- **Directions for this task**: Below are records to print word for word; include none of their pictures.

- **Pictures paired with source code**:

*** Block opens ***

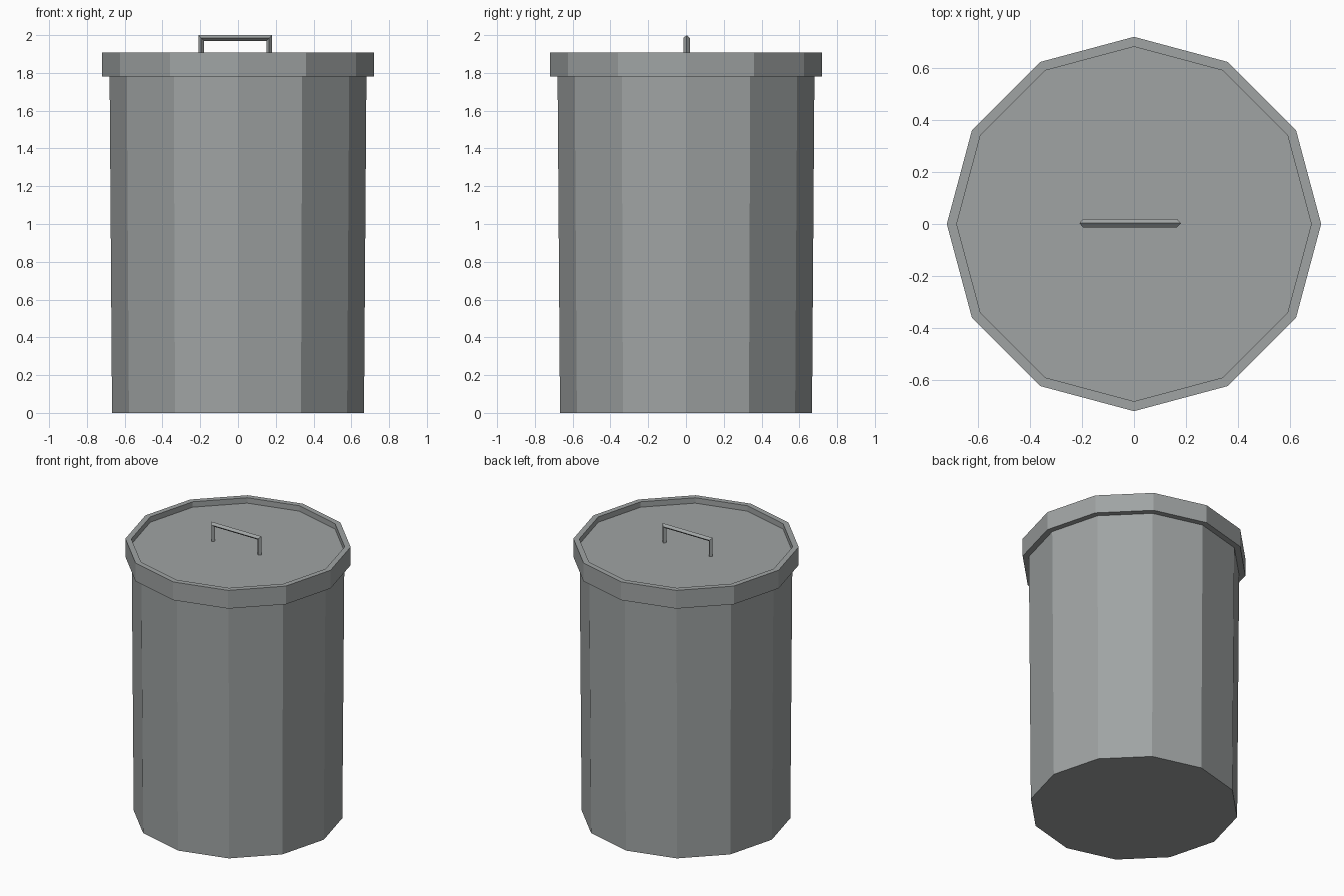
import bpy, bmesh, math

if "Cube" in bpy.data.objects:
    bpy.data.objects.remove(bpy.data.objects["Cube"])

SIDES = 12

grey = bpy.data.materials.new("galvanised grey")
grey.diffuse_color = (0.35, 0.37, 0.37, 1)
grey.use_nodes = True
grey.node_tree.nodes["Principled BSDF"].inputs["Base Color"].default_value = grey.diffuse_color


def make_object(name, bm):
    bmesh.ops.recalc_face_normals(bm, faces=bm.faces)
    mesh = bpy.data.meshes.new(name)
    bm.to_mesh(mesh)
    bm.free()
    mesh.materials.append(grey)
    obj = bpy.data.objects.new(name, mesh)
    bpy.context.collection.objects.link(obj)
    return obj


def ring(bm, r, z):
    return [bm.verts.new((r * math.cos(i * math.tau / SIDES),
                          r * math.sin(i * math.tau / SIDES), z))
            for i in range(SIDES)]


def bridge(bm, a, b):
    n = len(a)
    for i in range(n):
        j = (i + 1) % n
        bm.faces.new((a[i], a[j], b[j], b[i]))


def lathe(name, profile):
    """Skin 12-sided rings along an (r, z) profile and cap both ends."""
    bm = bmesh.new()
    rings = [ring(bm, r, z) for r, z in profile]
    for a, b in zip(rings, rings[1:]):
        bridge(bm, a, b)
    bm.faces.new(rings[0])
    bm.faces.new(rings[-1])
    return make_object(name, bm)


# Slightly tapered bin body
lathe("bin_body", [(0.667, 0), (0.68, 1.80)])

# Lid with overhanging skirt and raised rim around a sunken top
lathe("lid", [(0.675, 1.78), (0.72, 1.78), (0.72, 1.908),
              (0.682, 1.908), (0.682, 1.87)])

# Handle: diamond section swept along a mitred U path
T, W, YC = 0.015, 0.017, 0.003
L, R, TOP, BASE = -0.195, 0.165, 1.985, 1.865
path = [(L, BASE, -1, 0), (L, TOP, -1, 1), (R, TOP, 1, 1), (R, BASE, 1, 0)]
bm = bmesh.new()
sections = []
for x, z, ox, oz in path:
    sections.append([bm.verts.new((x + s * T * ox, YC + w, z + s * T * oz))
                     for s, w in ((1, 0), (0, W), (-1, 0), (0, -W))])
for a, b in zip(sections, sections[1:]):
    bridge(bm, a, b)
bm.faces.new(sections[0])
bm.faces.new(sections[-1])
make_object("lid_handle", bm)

*** Block closes ***

- **Your solution**:
import bpy, bmesh, math

if "Cube" in bpy.data.objects:
    bpy.data.objects.remove(bpy.data.objects["Cube"])

SIDES = 12

grey = bpy.data.materials.new("galvanised grey")
grey.diffuse_color = (0.35, 0.37, 0.37, 1)
grey.use_nodes = True
grey.node_tree.nodes["Principled BSDF"].inputs["Base Color"].default_value = grey.diffuse_color


def make_object(name, bm):
    bmesh.ops.recalc_face_normals(bm, faces=bm.faces)
    mesh = bpy.data.meshes.new(name)
    bm.to_mesh(mesh)
    bm.free()
    mesh.materials.append(grey)
    obj = bpy.data.objects.new(name, mesh)
    bpy.context.collection.objects.link(obj)
    return obj


def ring(bm, r, z):
    return [bm.verts.new((r * math.cos(i * math.tau / SIDES),
                          r * math.sin(i * math.tau / SIDES), z))
            for i in range(SIDES)]


def bridge(bm, a, b):
    n = len(a)
    for i in range(n):
        j = (i + 1) % n
        bm.faces.new((a[i], a[j], b[j], b[i]))


def lathe(name, profile):
    """Skin 12-sided rings along an (r, z) profile and cap both ends."""
    bm = bmesh.new()
    rings = [ring(bm, r, z) for r, z in profile]
    for a, b in zip(rings, rings[1:]):
        bridge(bm, a, b)
    bm.faces.new(rings[0])
    bm.faces.new(rings[-1])
    return make_object(name, bm)


# Slightly tapered bin body
lathe("bin_body", [(0.667, 0), (0.68, 1.80)])

# Lid with overhanging skirt and raised rim around a sunken top
lathe("lid", [(0.675, 1.78), (0.72, 1.78), (0.72, 1.908),
              (0.682, 1.908), (0.682, 1.87)])

# Handle: diamond section swept along a mitred U path
T, W, YC = 0.015, 0.017, 0.003
L, R, TOP, BASE = -0.195, 0.165, 1.985, 1.865
path = [(L, BASE, -1, 0), (L, TOP, -1, 1), (R, TOP, 1, 1), (R, BASE, 1, 0)]
bm = bmesh.new()
sections = []
for x, z, ox, oz in path:
    sections.append([bm.verts.new((x + s * T * ox, YC + w, z + s * T * oz))
                     for s, w in ((1, 0), (0, W), (-1, 0), (0, -W))])
for a, b in zip(sections, sections[1:]):
    bridge(bm, a, b)
bm.faces.new(sections[0])
bm.faces.new(sections[-1])
make_object("lid_handle", bm)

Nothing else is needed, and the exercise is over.